 Detail of Iceland Gull wing
Iceland Gull beginning to show drooping wings which may in fact be a symptom of botulism. I took a series of photos of this bird.  Others show wings even more droopier and an unhealthy look to it's right eye as well.

Well that's enough rambling for now.  For anyone that actually still follows this blog, I have a question to throw out there... "How did you become interested in birding?"  Was it an individual? Was it seeing a particular bird that sparked the interest?  I'm not sure how long of a reply you can leave in the comments section, but type as long or as short as you want.  Heck if you own a blog feel free to make a post about it. After reflecting on my own early years of birding, I am very interested in knowing how others became part of this hobby/obsession that only those who are also lovers of nature can truly understand.  I will be sharing my own in the near future.

-Marianne Reid-Balkwill

Friday, January 23, 2015

Canada's National Bird: You Vote!

The Gray Jay, one of the many species that is in the running for Canada's National Bird.  Photo by Marianne Balkwill

Hi, it's been a while since I've posted on this blog (over seven months now).  The truth is I haven't been out much this past year.  During the summer and early fall months Aaron and I have been working on our nearly 3 acre farm, trying to turn it into something of our own which is a lot of fun, and at times a lot of hard work.  We also went to Quetico Provincial Park for two weeks back in September and paddled/portaged the Hunter Island Loop, a 300+ kilometre loop that, so far, has been our best route yet!
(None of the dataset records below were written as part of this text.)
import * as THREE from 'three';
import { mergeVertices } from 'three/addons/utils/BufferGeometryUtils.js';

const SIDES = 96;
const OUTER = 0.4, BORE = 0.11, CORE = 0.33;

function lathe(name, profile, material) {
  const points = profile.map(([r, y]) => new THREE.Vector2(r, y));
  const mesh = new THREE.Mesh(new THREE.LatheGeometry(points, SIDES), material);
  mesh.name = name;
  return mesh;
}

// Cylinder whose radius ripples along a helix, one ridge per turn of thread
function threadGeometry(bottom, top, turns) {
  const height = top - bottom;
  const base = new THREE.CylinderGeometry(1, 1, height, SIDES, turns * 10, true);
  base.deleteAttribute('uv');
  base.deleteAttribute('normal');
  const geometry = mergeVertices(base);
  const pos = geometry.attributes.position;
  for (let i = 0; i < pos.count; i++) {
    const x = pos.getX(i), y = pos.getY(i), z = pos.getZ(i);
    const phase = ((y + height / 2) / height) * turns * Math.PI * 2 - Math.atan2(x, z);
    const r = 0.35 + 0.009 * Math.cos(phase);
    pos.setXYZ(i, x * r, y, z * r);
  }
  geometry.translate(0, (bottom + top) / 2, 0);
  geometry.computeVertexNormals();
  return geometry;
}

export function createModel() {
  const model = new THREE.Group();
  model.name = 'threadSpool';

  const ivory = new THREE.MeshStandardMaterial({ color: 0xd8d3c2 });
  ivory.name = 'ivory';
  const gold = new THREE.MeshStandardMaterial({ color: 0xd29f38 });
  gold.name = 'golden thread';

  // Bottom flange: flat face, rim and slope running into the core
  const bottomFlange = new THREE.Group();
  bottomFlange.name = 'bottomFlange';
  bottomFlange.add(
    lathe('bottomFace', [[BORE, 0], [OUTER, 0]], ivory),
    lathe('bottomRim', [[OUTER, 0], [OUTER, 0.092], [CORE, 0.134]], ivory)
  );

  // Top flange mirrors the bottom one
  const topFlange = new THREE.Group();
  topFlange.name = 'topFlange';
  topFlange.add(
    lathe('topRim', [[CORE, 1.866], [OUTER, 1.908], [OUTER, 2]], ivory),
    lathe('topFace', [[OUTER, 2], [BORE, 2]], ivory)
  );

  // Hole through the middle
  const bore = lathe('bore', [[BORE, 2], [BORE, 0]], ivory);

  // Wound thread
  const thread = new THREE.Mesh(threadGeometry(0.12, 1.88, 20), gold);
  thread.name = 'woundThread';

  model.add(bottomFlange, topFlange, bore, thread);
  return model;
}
We've done a few backcountry trips now since we've been married, and since I don't have a facebook page to share photos with family and friends, I've taken notes and photos from the trips and slowly posting them on my other blog:

Birding wise for me around here has been kinda slow.  We've had two Snowy Owls hanging out just north of the house this winter, and after work last week I raced to Sombra to see the Barrow's Goldeneye from the cozy home of the Bowman's.  I've been hoping for something rare to show up at my bird feeder this winter as we work on the inside of the house on the weekends, but so far the best bird has been a White-crowned Sparrow that is still hanging around.

Yesterday in the news (Globe & Mail) I noticed that the Canadian Geographic Society has a system set up for the public to vote for Canada's National Bird. I knew we had birds representing each province and territory, which honestly I thought was good enough, but I guess by 2017 we will have a national bird as well. Click on the link below to see the candidates:

Not surprisingly, Common Loon is in the lead, a bird many people recognize as it appears on our 1 dollar coin (the loonie) and formerly on the $20.00 bill. Not only that, a heavy majority of the Canadian population lives in southern Ontario, so this is a species many people have either seen or heard wailing on the lake at their cottage or campsite, and earning it as a symbol representing "The Northern Wilderness".  This bird is also the provincial bird for Ontario. 

I honestly think our national bird should be a Boreal species myself, perhaps the Gray Jay (and then get it changed back to Canada Jay. HA!)

What bird do you think deserves the title as "Canada's National Bird" ?  (I'm afraid a guy wearing a hockey jersey, while drinking beer and flipping the bird doesn't count.)

Whatever wins it will be able to stand along side the beaver and the maple leaf on the pedestal of Canadian national symbols, while below them sits the provincial/territorial species of birds, mammals, flowers, trees, and......minerals?  Does all this seem a little excessive or is it just me?